_Saved data entries_:
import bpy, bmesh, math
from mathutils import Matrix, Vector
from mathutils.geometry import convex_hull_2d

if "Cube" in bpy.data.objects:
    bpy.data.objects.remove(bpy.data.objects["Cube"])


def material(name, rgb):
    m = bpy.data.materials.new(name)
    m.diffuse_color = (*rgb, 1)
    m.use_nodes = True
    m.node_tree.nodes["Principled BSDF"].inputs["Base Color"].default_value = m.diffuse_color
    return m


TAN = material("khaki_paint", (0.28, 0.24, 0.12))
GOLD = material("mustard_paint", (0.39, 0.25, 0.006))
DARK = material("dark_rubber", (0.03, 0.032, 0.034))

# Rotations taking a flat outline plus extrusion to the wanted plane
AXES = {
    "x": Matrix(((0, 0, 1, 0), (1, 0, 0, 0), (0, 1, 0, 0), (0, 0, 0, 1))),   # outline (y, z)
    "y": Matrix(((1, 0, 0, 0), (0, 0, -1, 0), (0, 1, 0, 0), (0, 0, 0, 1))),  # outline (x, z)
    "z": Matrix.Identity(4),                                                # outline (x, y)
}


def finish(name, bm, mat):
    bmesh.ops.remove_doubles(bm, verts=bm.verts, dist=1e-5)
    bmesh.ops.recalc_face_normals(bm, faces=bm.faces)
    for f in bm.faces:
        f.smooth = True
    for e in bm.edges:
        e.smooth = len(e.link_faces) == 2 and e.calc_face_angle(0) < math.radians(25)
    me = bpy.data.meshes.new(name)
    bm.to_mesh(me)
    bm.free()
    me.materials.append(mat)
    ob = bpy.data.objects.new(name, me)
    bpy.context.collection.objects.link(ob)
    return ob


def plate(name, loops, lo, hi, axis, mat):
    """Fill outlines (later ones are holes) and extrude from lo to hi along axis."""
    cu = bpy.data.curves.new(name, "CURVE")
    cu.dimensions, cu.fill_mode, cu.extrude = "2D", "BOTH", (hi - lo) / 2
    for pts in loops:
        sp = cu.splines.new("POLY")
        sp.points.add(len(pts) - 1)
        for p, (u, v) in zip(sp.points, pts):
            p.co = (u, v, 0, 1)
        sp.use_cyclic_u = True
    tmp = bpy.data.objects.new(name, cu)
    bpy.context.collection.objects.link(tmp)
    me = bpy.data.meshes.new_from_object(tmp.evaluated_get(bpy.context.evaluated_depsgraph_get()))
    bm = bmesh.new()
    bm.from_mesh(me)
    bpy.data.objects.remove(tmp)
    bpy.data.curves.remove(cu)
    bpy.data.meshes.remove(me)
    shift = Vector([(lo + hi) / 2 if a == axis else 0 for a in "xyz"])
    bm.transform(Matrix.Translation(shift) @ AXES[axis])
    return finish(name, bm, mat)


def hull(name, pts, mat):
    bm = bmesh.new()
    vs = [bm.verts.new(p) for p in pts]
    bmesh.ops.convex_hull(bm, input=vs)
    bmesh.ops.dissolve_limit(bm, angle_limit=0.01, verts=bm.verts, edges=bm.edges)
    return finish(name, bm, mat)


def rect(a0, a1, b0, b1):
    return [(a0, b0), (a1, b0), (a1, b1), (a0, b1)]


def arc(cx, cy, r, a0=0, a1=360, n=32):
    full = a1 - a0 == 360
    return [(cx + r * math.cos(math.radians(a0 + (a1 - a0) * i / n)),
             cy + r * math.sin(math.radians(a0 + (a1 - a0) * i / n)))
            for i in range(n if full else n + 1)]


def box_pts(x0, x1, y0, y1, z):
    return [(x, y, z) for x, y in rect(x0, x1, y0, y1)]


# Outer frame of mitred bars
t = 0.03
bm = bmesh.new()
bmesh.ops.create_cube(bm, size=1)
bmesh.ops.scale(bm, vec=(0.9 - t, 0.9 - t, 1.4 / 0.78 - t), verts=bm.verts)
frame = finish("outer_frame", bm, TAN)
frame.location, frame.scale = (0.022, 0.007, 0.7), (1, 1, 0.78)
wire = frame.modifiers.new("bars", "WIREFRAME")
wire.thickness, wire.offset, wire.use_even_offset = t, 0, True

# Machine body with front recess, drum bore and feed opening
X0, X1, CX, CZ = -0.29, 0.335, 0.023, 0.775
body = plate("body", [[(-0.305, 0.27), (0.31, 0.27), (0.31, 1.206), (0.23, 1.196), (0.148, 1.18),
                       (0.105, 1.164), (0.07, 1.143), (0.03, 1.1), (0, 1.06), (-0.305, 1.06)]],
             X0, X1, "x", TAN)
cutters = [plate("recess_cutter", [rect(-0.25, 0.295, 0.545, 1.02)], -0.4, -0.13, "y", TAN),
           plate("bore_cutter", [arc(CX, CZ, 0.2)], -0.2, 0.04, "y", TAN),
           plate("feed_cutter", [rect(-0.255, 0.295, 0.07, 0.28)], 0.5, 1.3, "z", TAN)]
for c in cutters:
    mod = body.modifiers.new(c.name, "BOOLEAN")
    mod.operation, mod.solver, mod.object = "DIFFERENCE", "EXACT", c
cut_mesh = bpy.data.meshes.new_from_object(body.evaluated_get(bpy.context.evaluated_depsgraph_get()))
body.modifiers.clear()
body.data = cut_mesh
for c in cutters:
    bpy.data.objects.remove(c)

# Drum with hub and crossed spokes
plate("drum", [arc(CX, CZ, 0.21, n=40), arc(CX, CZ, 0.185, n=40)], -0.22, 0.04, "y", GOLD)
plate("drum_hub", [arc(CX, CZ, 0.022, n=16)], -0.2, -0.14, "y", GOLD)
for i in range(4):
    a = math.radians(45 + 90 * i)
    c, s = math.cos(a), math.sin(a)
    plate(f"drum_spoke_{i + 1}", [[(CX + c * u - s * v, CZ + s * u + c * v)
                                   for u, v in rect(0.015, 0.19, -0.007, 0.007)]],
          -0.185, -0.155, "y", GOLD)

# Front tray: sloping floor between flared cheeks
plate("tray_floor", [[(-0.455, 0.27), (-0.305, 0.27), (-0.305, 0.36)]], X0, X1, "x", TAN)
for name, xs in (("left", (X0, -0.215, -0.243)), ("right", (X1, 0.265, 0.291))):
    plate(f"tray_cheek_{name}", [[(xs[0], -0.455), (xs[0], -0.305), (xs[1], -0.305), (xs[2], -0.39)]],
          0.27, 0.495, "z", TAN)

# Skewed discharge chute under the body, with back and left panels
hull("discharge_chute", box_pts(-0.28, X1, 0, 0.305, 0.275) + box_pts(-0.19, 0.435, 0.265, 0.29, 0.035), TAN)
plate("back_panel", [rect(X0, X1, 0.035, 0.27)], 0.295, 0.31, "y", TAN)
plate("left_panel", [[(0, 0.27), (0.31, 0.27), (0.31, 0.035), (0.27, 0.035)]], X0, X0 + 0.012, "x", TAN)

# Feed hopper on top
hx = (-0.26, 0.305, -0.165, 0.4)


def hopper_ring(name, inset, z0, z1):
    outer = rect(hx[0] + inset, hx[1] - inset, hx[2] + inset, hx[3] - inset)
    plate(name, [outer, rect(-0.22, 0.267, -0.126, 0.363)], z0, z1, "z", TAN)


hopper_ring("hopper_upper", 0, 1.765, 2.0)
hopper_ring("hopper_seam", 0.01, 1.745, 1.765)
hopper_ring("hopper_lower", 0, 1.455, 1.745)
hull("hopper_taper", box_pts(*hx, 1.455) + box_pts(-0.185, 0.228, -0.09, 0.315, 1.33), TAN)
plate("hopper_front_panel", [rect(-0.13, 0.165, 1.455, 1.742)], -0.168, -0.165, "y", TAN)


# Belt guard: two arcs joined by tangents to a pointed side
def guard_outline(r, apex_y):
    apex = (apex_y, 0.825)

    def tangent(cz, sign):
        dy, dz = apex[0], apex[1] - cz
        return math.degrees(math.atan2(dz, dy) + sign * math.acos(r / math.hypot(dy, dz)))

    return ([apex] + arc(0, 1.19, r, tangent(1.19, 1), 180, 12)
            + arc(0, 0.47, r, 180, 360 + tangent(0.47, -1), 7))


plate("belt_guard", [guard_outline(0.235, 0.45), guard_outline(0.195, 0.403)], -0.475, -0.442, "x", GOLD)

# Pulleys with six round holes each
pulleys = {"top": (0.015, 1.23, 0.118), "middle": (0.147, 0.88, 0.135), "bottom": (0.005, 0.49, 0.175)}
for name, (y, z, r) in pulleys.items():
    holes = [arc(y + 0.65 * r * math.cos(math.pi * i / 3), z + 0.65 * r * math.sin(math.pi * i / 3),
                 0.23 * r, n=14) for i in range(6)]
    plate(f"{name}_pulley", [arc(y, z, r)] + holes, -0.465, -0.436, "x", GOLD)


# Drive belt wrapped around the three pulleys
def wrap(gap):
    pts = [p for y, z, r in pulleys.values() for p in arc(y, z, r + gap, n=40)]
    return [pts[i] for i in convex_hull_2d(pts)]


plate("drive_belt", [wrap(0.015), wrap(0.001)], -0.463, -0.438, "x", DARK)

...

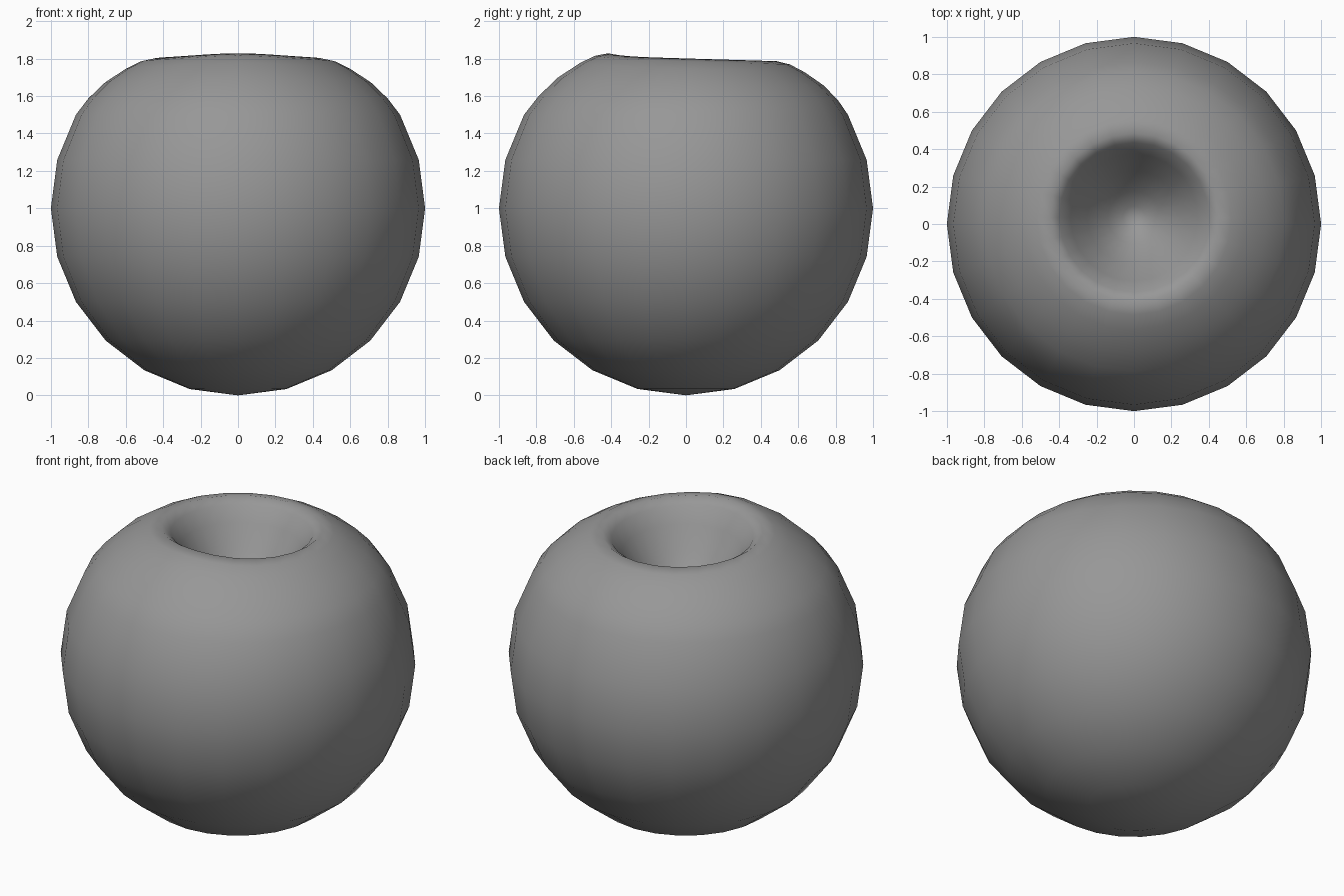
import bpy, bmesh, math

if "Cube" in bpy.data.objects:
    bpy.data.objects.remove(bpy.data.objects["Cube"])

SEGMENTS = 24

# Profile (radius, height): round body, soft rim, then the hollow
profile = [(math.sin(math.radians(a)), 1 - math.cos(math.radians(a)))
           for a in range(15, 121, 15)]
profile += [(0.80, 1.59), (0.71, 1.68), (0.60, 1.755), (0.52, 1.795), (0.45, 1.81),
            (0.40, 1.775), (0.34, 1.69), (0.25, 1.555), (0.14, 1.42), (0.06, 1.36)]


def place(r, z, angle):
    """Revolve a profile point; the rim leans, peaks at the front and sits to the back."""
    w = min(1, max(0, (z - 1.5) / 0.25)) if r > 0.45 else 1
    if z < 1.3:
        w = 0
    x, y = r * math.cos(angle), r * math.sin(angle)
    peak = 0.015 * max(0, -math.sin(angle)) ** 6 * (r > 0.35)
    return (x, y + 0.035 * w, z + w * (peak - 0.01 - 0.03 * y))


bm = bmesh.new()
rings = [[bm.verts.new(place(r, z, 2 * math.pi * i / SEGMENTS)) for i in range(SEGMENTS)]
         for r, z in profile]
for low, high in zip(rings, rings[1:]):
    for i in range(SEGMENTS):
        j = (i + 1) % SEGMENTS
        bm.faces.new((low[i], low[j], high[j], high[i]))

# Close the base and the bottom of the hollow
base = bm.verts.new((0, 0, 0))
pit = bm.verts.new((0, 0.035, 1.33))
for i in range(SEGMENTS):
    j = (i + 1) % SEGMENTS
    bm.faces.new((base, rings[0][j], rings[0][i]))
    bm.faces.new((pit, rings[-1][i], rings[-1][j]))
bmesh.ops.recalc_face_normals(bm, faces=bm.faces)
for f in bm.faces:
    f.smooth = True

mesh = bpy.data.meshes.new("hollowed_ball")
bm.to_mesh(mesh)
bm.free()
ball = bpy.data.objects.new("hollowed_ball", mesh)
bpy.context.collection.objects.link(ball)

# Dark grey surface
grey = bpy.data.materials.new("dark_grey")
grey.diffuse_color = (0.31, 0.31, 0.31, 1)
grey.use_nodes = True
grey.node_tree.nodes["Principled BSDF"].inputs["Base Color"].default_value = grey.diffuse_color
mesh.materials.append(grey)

--

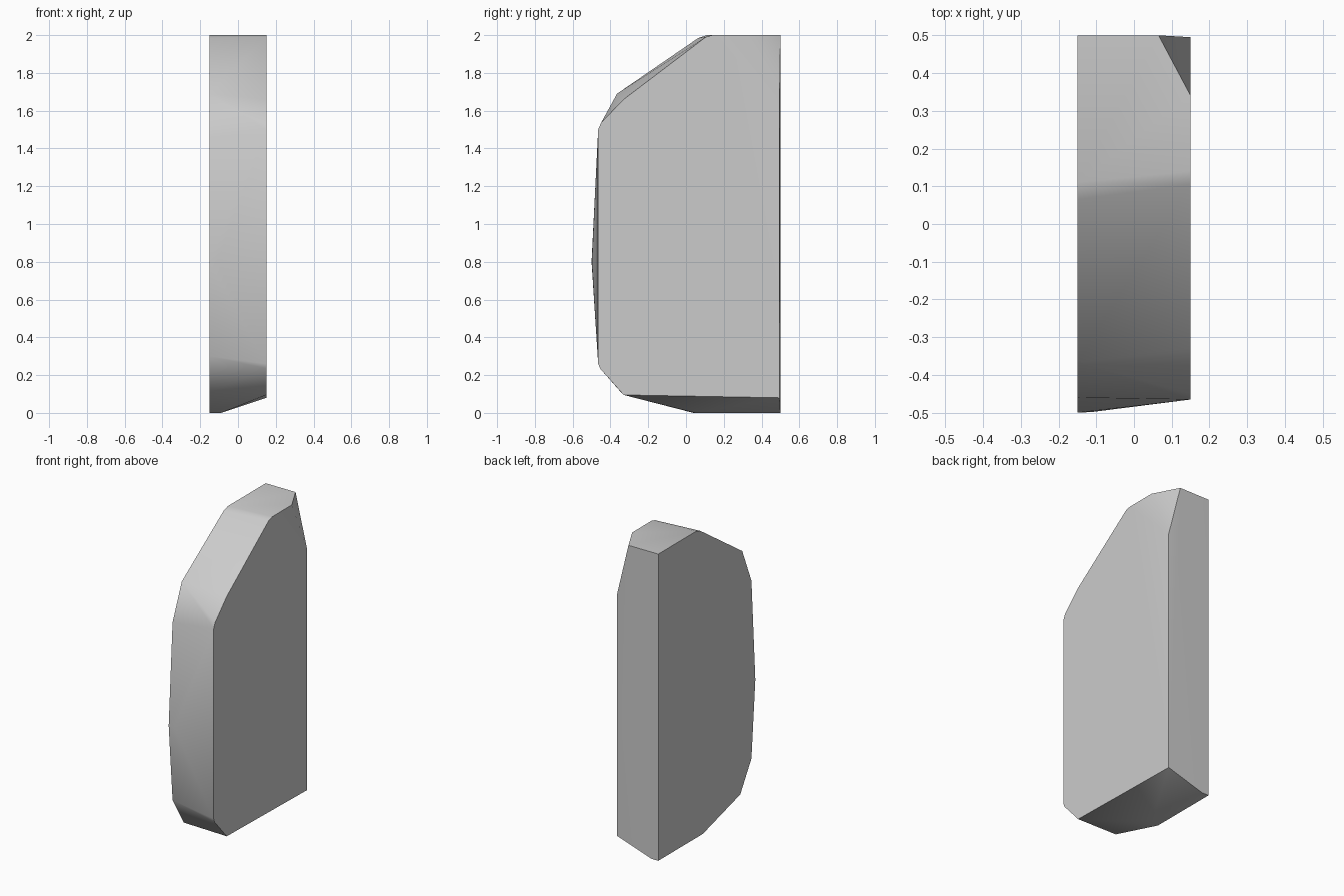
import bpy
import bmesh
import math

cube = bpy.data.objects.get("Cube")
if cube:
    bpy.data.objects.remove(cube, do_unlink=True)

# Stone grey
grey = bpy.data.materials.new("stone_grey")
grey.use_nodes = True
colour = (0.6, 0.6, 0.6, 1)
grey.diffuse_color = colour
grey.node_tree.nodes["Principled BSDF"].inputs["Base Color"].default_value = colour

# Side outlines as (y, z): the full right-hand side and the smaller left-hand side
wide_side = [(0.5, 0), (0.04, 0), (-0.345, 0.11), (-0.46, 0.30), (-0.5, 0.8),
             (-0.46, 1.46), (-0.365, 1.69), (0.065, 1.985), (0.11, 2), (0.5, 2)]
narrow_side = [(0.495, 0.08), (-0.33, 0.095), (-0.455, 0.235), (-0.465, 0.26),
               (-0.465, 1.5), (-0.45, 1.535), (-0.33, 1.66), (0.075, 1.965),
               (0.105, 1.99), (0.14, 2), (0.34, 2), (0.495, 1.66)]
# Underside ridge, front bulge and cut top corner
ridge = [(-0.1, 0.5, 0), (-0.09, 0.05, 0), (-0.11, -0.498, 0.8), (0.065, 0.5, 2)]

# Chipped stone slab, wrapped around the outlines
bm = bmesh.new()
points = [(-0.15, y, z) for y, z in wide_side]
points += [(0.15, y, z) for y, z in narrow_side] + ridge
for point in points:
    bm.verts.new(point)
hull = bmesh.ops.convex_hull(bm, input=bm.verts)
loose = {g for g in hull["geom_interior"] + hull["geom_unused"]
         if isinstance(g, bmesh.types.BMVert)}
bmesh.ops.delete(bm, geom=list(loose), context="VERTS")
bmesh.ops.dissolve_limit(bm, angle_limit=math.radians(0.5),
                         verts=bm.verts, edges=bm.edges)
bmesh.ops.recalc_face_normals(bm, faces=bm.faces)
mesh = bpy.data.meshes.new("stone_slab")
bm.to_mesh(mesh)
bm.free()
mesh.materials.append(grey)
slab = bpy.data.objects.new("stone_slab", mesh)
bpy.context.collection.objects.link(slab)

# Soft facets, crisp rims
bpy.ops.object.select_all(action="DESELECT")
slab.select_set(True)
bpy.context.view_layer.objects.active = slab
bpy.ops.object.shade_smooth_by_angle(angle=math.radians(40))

_WORK ORDER_: Return every line above in which the string "body" occurs.

_PROBLEM SOLUTION_:
# Machine body with front recess, drum bore and feed opening
body = plate("body", [[(-0.305, 0.27), (0.31, 0.27), (0.31, 1.206), (0.23, 1.196), (0.148, 1.18),
    mod = body.modifiers.new(c.name, "BOOLEAN")
cut_mesh = bpy.data.meshes.new_from_object(body.evaluated_get(bpy.context.evaluated_depsgraph_get()))
body.modifiers.clear()
body.data = cut_mesh
# Skewed discharge chute under the body, with back and left panels
# Profile (radius, height): round body, soft rim, then the hollow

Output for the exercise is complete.